The Canes (10-14-4) hoped to have both goalies turning in quality starts at this point of the season. Ward, 31, is in the final year of a long-term contract and Lack, 27, was obtained from the Vancouver Canucks to push Ward and be ready to take over as the No. 1 should the Canes decide to part ways with Ward.
The numbers are pedestrian for Ward and poor for Lack. Ward has a 9-8-3 record, 2.73 goals-against average and .893 save percentage. Lack, in nine appearances, is 1-6-1 with a 3.50 GAA and .863 save percentage.
Ward ranked 46th and Lack 67th among 72 NHL goalies in goals-against average through Wednesday’s games. In save percentage, Ward was 62nd and Lack 69th.
Lack said in his two years with the Canucks he had a better handle on when he would be starting games while serving as a backup — first to Roberto Luongo, then Ryan Miller last season before Miller was injured.

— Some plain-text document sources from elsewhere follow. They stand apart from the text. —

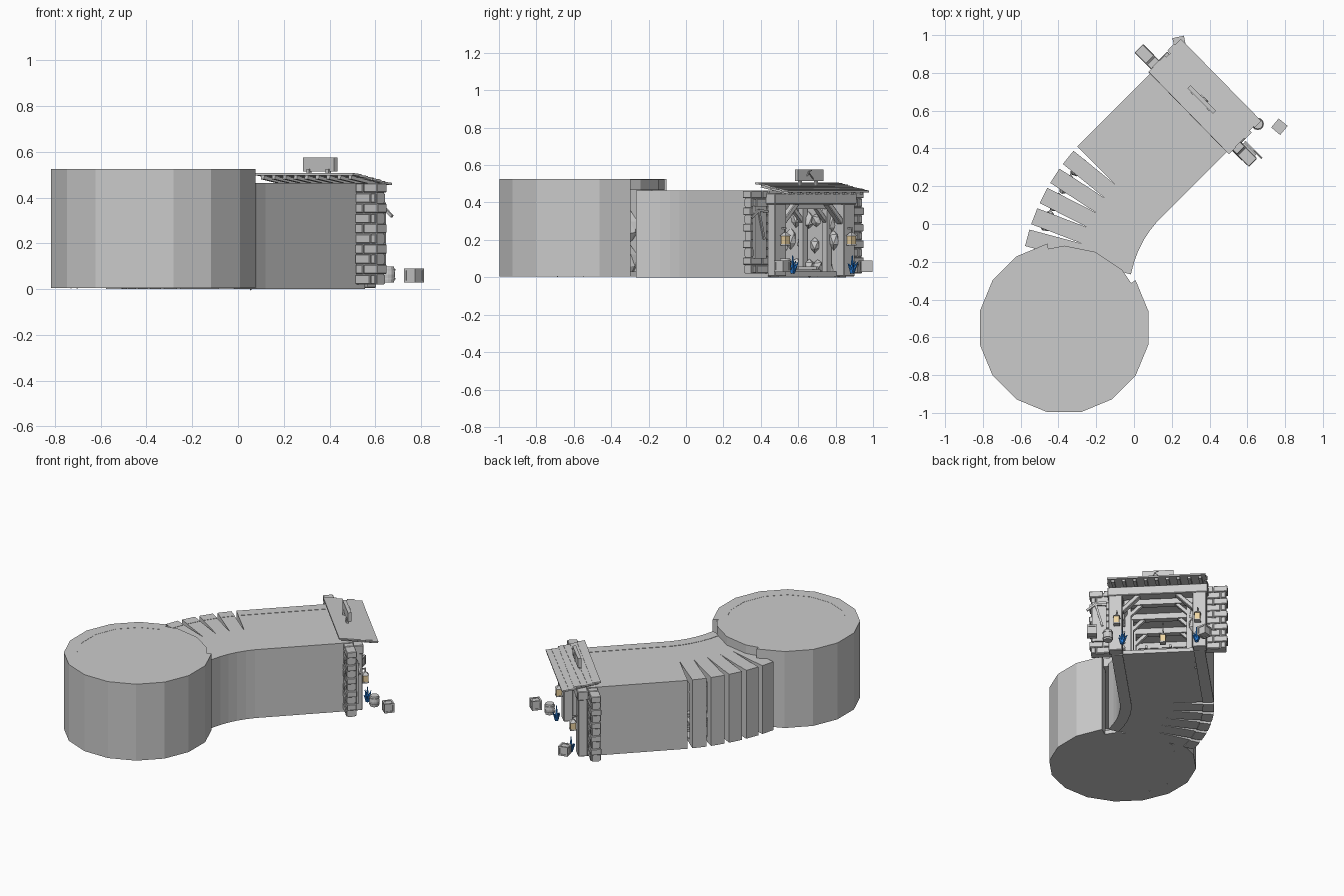
import bpy, bmesh, random
from math import radians, sin, cos, pi
from mathutils import Matrix, Vector

if "Cube" in bpy.data.objects:
    bpy.data.objects.remove(bpy.data.objects["Cube"])

random.seed(4)
T = lambda x, y, z=0: Matrix.Translation((x, y, z))
R = lambda a, ax='Z': Matrix.Rotation(radians(a), 4, ax)
# Tunnel frame: local x across, local y outwards along the tunnel
F = R(-45) @ T(-0.212, 0)


def material(name, col):
    m = bpy.data.materials.new(name)
    m.diffuse_color = (*col, 1)
    m.use_nodes = True
    m.node_tree.nodes["Principled BSDF"].inputs["Base Color"].default_value = m.diffuse_color
    return m


AMBER = material("amber_glass", (0.85, 0.66, 0.36))
BLUE = material("blue_crystal", (0.02, 0.22, 0.75))


def finish(name, bm, mat=None):
    me = bpy.data.meshes.new(name)
    bm.to_mesh(me)
    bm.free()
    ob = bpy.data.objects.new(name, me)
    bpy.context.collection.objects.link(ob)
    if mat:
        me.materials.append(mat)
    return ob


def boxes(name, items, mat=None, bevel=0):
    """items: (frame matrix, centre, size[, local rotation])"""
    bm = bmesh.new()
    for it in items:
        m = it[0] @ T(*it[1]) @ (it[3] if len(it) > 3 else Matrix())
        bmesh.ops.create_cube(bm, size=1, matrix=m @ Matrix.Diagonal((*it[2], 1)))
    if bevel:
        bmesh.ops.bevel(bm, geom=bm.edges[:], offset=bevel, segments=1, affect='EDGES')
    return finish(name, bm, mat)


def cones(name, items, sides, mat=None):
    """items: (matrix, r1, r2, depth), centred on the matrix"""
    bm = bmesh.new()
    for m, r1, r2, d in items:
        bmesh.ops.create_cone(bm, cap_ends=True, segments=sides, radius1=r1,
                              radius2=r2, depth=d, matrix=m)
    return finish(name, bm, mat)


# Path of tunnel segments: seven straight, five turning
P = 0.09
straight = [F @ T(0, 0.078 + P * (i + .5)) for i in range(7)]
segs, M = straight[::-1], F @ T(0, 0.078)
for k in range(5):
    M = M @ R(6) @ T(0, -P / 2)
    segs.append(M.copy())
    M = M @ T(0, -P / 2)

# Tunnel shell
boxes("tunnel_walls", [(s, (x, 0, .2325), (.07, P, .465)) for s in segs for x in (-.255, .255)])
boxes("tunnel_roof", [(s, (0, 0, .435), (.57, P, .056)) for s in segs])
boxes("tunnel_floor", [(s, (0, 0, .0175), (.50, P, .025)) for s in segs])

# Round chamber: wall slabs around three open sides, roof and floor discs
C = T(-.37, -.55)
walls = []
ap = .455 * cos(pi / 16)
bm = bmesh.new()
for k in range(16):
    if k in (2, 3, 4):
        continue
    h = radians(11.25)
    ring = [(r * cos(a), r * sin(a)) for r, a in
            ((.375, -h), (.455, -h), (.455, h), (.375, h))]
    m = C @ R(22.5 * k)
    vs = [bm.verts.new(m @ Vector((x, y, z))) for z in (.005, .525) for x, y in ring]
    for f in ((3, 2, 1, 0), (4, 5, 6, 7), (0, 1, 5, 4), (1, 2, 6, 5), (2, 3, 7, 6), (3, 0, 4, 7)):
        bm.faces.new([vs[i] for i in f])
finish("chamber_walls", bm)
cones("chamber_roof", [(C @ T(0, 0, .495), .435, .435, .058)], 16)
cones("chamber_floor", [(C @ T(0, 0, .0175), .40, .40, .025)], 16)

# Inner timber sets with corner braces
timber = []
for s in segs[::2]:
    for sx in (-1, 1):
        timber += [(s, (.19 * sx, 0, .205), (.035, .035, .37)),
                   (s, (.145 * sx, 0, .335), (.02, .025, .13), R(-45 * sx, 'Y'))]
    timber.append((s, (0, 0, .385), (.43, .04, .038)))
boxes("timber_sets", timber)

# Rails and sleepers
boxes("rails", [(s, (x, 0, .05), (.014, P, .018)) for s in segs for x in (-.075, .075)])
boxes("sleepers", [(s, (0, y, .036), (.22, .022, .014)) for s in segs for y in (-.022, .022)])

# Rocks along tunnel and chamber walls
bm = bmesh.new()


def rock(m, size):
    vs = bmesh.ops.create_icosphere(bm, subdivisions=1, radius=1)['verts']
    for v in vs:
        v.co *= random.uniform(.75, 1.15)
        v.co = m @ Vector([v.co[i] * size[i] for i in range(3)])


for s in segs:
    for x in (-.215, .215):
        for z in (.07, .19, .31):
            rock(s @ T(x, random.uniform(-.03, .03), z + random.uniform(-.02, .02)),
                 (.03, .038, random.uniform(.04, .06)))
for k in range(16):
    if k not in (2, 3, 4):
        for z in (.09, .27):
            rock(C @ R(22.5 * k) @ T(.36, 0, z), (.045, .06, .08))
finish("wall_rocks", bm)

# Entrance timber frame
front = [(F, (0, .735, .42), (.62, .07, .06))]
for sx in (-1, 1):
    front += [(F, (.26 * sx, .735, .205), (.085, .06, .40)),
              (F, (.17 * sx, .735, .345), (.028, .04, .15), R(-45 * sx, 'Y'))]
boxes("entrance_frame", front, bevel=.004)

# Stone wings: core plus courses of alternating blocks
core, bricks = [], []
for sx in (-1, 1):
    core.append((F, (.355 * sx, .675, .235), (.125, .045, .43)))
    for r in range(10):
        edges = [.29, .34, .43] if r % 2 else [.29, .385, .418]
        for a, b in zip(edges, edges[1:]):
            bricks.append((F, (sx * (a + b) / 2, .675, .0425 + r * .0445),
                           (b - a - .005, .062 + random.uniform(-.004, .004), .040)))
boxes("stone_core", core)
boxes("stone_blocks", bricks, bevel=.003)

# Sloping plank roof on rafters
tilt = R(-10, 'X')
planks = []
for i in range(6):
    t = i / 5
    planks.append((F, (random.uniform(-.012, .012), .645 + .195 * t, .500 - .038 * t),
                   (.60 + random.uniform(-.02, .02), .05, .010),
                   tilt @ R(4, 'X') @ R(random.uniform(-1, 1))))
boxes("roof_planks", planks)
boxes("rafters", [(F, (-.27 + .0675 * i, .74, .470), (.02, .215, .016), tilt) for i in range(9)])

# Sign with pick emblem
sign = [(F, (0, .72, .545), (.19, .022, .062))]
sign += [(F, (x, .71, .50), (.016, .016, .05)) for x in (-.06, .06)]
boxes("sign_board", sign)


def pick(name, m, L):
    """Handle upright along local z with a bent head on top"""
    boxes(name, [(m, (0, 0, 0), (L * .08, .008, L)),
                 (m, (-L * .2, 0, L * .43), (L * .42, .010, L * .08), R(-22, 'Y')),
                 (m, (L * .2, 0, L * .43), (L * .42, .010, L * .08), R(22, 'Y'))])


pick("sign_pick", F @ T(0, .733, .543) @ R(45, 'Y'), .055)

# Tool board and leaning pick on one wing
boxes("tool_board", [(F, (.365, .712, .24), (.09, .012, .28))])
pick("hung_pick", F @ T(.365, .724, .28) @ R(15, 'Y'), .16)


# Lanterns: glass, cap, base, bracket
glass, metal, arms = [], [], []
for x, y, z in ((-.25, .79, .20), (.25, .79, .20), (0, .38, .29)):
    glass.append((F, (x, y, z), (.034, .034, .045)))
    metal += [(F @ T(x, y, z + .031) @ R(45), .03, .008, .018),
              (F @ T(x, y, z - .026) @ R(45), .027, .027, .008)]
    arms.append((F, (x, y, z + .05), (.006, .006, .03)))
    arms.append((F, (x, y - .02, z + .062), (.008, .05, .008)))
arms.append((F, (0, .38, .37), (.006, .006, .09)))
boxes("lantern_glass", glass, AMBER)
cones("lantern_metal", metal, 4)
boxes("lantern_brackets", arms)

# Crystal clusters beside the posts
crys = []
for x, y in ((-.245, .80), (.215, .81)):
    for k in range(6):
        L = .095 if k == 0 else random.uniform(.045, .07)
        lean = 0 if k == 0 else 28
        m = F @ T(x, y, .025) @ R(72 * k) @ R(lean, 'X') @ T(0, 0, L / 2)
        crys.append((m, .013, .002, L))
cones("crystals", crys, 6, BLUE)


# Crates with corner battens
def crate(name, x, y, rot):
    m = T(x, y, .06) @ R(rot)
    items = [(m, (0, 0, 0), (.054, .054, .054))]
    for a in (-.026, .026):
        for b in (-.026, .026):
            items += [(m, (a, b, 0), (.01, .01, .062)), (m, (a, 0, b), (.01, .062, .01)),
                      (m, (0, a, b), (.062, .01, .01))]
    boxes(name, items)


crate("crate_right", .77, .515, 50)
crate("crate_left", .24, .96, 12)

# Barrel with bulging staves and hoops
B = T(.655, .53)
cones("barrel", [(B @ T(0, 0, .0475), .027, .032, .035),
                 (B @ T(0, 0, .0825), .032, .027, .035)], 12)
cones("barrel_hoops", [(B @ T(0, 0, z), .033, .033, .007) for z in (.045, .085)], 12)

“I could go into practices and prepare myself for that start, while here it is more day to day and I just try to do what I can to be ready on a daily basis,” Lack said.

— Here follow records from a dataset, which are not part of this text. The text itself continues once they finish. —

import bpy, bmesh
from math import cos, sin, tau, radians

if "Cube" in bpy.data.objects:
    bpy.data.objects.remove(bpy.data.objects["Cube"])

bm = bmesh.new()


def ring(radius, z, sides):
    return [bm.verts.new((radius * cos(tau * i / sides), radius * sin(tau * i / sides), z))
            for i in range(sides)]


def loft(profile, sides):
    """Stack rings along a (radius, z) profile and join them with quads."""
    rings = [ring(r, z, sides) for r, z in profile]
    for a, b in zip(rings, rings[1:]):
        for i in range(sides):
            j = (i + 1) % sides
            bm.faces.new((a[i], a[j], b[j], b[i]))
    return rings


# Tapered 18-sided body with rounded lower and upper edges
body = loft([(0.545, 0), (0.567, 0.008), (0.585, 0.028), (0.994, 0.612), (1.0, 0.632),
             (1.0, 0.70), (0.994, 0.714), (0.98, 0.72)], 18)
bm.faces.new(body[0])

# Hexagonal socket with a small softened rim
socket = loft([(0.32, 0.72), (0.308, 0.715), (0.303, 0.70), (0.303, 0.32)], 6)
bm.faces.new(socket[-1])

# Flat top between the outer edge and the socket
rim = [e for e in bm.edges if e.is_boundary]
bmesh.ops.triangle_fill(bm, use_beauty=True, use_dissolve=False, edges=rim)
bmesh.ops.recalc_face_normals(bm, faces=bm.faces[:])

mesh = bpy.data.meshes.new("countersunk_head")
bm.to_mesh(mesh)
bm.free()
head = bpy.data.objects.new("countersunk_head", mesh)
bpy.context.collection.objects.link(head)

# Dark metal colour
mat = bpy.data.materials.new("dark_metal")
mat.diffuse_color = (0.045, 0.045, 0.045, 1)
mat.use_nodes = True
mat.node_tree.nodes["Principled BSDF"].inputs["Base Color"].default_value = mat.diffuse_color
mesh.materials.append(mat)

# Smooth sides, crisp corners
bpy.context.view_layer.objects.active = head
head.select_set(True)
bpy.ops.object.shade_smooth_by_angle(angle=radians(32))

Peters has said he would like to get Lack into more games and bunch some together, allowing the Swedish goalie to find a rhythm.
“I was feeling great in training camp and then it was two and a half weeks before my first start,” Lack said. “Then it’s been going like a week or two weeks. Obviously it’s not optimal. But I’ve been talking to (Peters) and I feel he’s trying. I appreciate that he talks to me and keeps me in the loop.”
Ward and captain Eric Staal are in the final years of their contracts and due to become unrestricted free agents in July. Both have said they would like to sign extensions and stay with the franchise while realizing Francis must do what he believes is best for the organization.
“I’ve said from the start of the year I just want to go out there and play and have fun,” Ward said this week. “But we’re human, too, and this is my career and it would be nice to have something happen. But at the same time you have to go out there and perform and earn your ice time, earn your next contract. I’ve got to get my game to the level to be rewarded with that.”